The owner of the Broncos can presumably no longer speak for himself. Now everyone wants his job.
It’s cold outside but there’s a hot wind blowing in Denver.
Professional gum-flappers are taking to the airwaves and eviscerating Broncos ownership for being cheap.
Triggering this talk is speculation that the Broncos will not take advantage of an NFL rule that allows teams to pay forward their salary cap deficit from the prior year.
The Broncos have 28M in cap space left over from 2011 (when they were the 2nd most frugal of the league’s 32 teams) that they can add to their cap in 2012. Pending free agent signings they’re 23M under the cap for next year. Add to that figure the space they are allowed to transfer and the Broncos can throw over 50M around in signings for next season.
Whether or not they wish to take advantage of this opportunity is a decision they must make before next Wednesday.
Of course, many in the media have made their minds up for them.
Apparently, it’s not just Pat Bowlen, Joe Ellis, Brian Xanders and John Elway who run the show at Dove Valley. Radio and magazine guys want to do the job, too. Otherwise, they will say that the Broncos are just stealing from the taxpayers.
Worse, they will tear into the Denver Post for not roundly criticising every move the Broncos make or don’t make.
When the 400M dollar Your-Name-Here Stadium was built, Pat Bowlen promised that he would keep the Broncos competitive. What he didn’t say he would do is spend every last dime that he is allowed to spend under league rules every single season until he was broke.
Listening to the radio you would assume that the Broncos don’t even try to be good from year to year. In other words, you would think that they were talking about the Avalanche.
Writers and hosts are whipping Broncos fans into a senseless frenzy over the ways in which the organization elects to manage its budgets.
The Broncos clearly try to be good and they clearly make what they feel to be the best possible decisions. They also run a private business with the objective of it being as profitable as it can be.
Yes, the Denver Broncos are a public trust. The taxpayers built the team a big ass stadium and we deserve to be rewarded with a quality product in return. And we almost always are.

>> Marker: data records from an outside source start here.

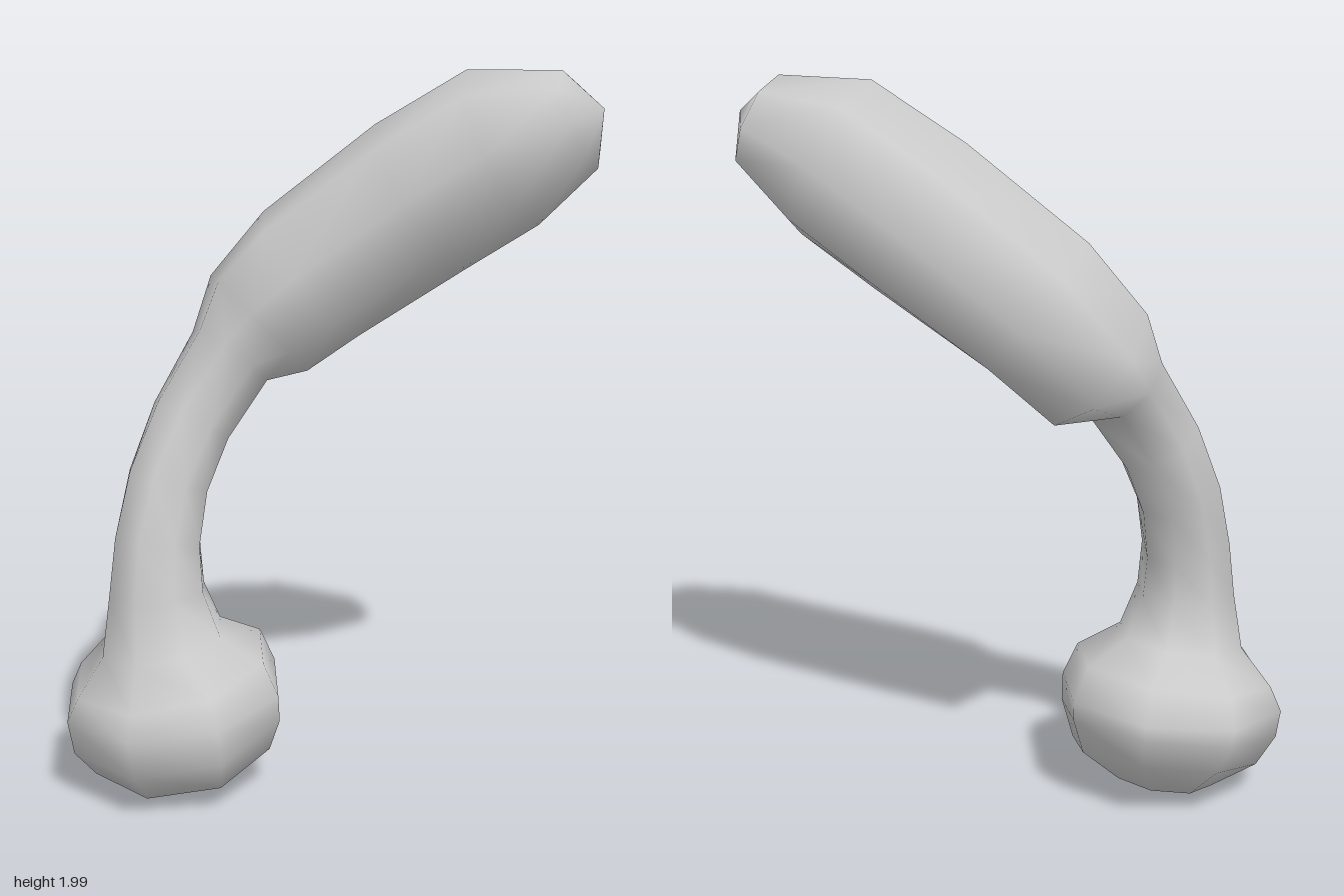
import * as THREE from 'three';

const SIDES = 8;

// Cross-sections from base to tip: centre x, y, z, half-height, half-width
const BALL = [
  [-0.385, 0.04, 0.065, 0.145, 0.145],
  [-0.385, 0.11, 0.08, 0.265, 0.27],
  [-0.39, 0.2, 0.105, 0.31, 0.32],
  [-0.395, 0.275, 0.115, 0.315, 0.325],
  [-0.4, 0.355, 0.12, 0.28, 0.29],
];
const NECK = [
  [-0.415, 0.44, 0.14, 0.175, 0.19],
  [-0.425, 0.58, 0.145, 0.137, 0.15],
  [-0.425, 0.72, 0.13, 0.123, 0.137],
  [-0.41, 0.88, 0.085, 0.117, 0.125],
  [-0.365, 1.04, 0.02, 0.117, 0.125],
  [-0.28, 1.21, -0.06, 0.125, 0.135],
];
const HEAD = [
  [-0.225, 1.29, -0.145, 0.19, 0.245],
  [-0.085, 1.43, -0.18, 0.216, 0.24],
  [0.215, 1.65, -0.22, 0.23, 0.22],
  [0.44, 1.79, -0.215, 0.225, 0.197],
  [0.645, 1.87, -0.205, 0.135, 0.12],
];
const BOTTOM = [-0.375, 0, 0.065];
const TIP = [0.708, 1.9, -0.2];

// Closed skin over rings that stand square to the path, with a pole at each end
function loft(rings, start, end) {
  const path = [start, ...rings, end].map((p) => new THREE.Vector3(p[0], p[1], p[2]));
  const positions = [...start];
  const index = [];
  const at = (i, j) => 1 + i * SIDES + (j % SIDES);

  rings.forEach(([, , , high, wide], i) => {
    const t = path[i + 2].clone().sub(path[i]).normalize();
    const w = new THREE.Vector3(0, 0, 1).addScaledVector(t, -t.z).normalize();
    const u = new THREE.Vector3().crossVectors(w, t);
    for (let j = 0; j < SIDES; j++) {
      const a = (j / SIDES) * Math.PI * 2;
      const p = path[i + 1].clone()
        .addScaledVector(u, Math.cos(a) * high)
        .addScaledVector(w, Math.sin(a) * wide);
      positions.push(p.x, p.y, p.z);
    }
  });
  positions.push(...end);

  const last = rings.length - 1;
  const pole = 1 + rings.length * SIDES;
  for (let j = 0; j < SIDES; j++) {
    index.push(0, at(0, j + 1), at(0, j));
    for (let i = 0; i < last; i++) {
      index.push(at(i, j), at(i, j + 1), at(i + 1, j));
      index.push(at(i, j + 1), at(i + 1, j + 1), at(i + 1, j));
    }
    index.push(at(last, j), at(last, j + 1), pole);
  }

  const geometry = new THREE.BufferGeometry();
  geometry.setAttribute('position', new THREE.Float32BufferAttribute(positions, 3));
  geometry.setIndex(index);
  geometry.computeVertexNormals();
  return geometry;
}

export function createModel() {
  const group = new THREE.Group();
  group.name = 'curvedClub';

  // Ball foot, bent neck and long head in one smooth skin
  const body = new THREE.Mesh(
    loft([...BALL, ...NECK, ...HEAD], BOTTOM, TIP),
    new THREE.MeshStandardMaterial({ color: 0xcccccc })
  );
  body.name = 'ballNeckAndHead';
  group.add(body);
  return group;
}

We also reap the enormous benefits associated with the things that happen outside of that stadium in terms of civic pride, jobs, a sense of community and the millions of dollars in sales tax revenues generated on Broncos Sundays.
We don’t get to run the Broncos.
That’s Pat Bowlen’s job. And, if he’s not healthy enough to do it, it’s his to decide who does. We bought a stadium, not a football team.
The Broncos pay rent, you know.
As fans we deserve to have high expectations and we do. And, with the exception of a couple of seasons in the McDaniels era, we are rewarded with a Broncos team that is always in the thick of it. Whether or not they make the playoffs or a run at a Championship, we get our money’s worth. That’s not true in every NFL city.
Ask a Browns fan how bad we have it around here.
Denver is a mid-market City and our teams bring in mid-market dollars. That means that it’s unreasonable to expect the local franchises to spend the way those in New York and Philadelphia do. Besides, tossing lots of money around has never translated to wins in the NFL. Ask an Eagles fan how bad we have it around here.
I sometimes wish Pat Bowlen and his group were running the KSE teams.
If you want to criticise an owner for failing to spend money why not hold Stan Kroenke’s feet to the fire?
I trust the Denver Broncos. Apparently, I am in the minority.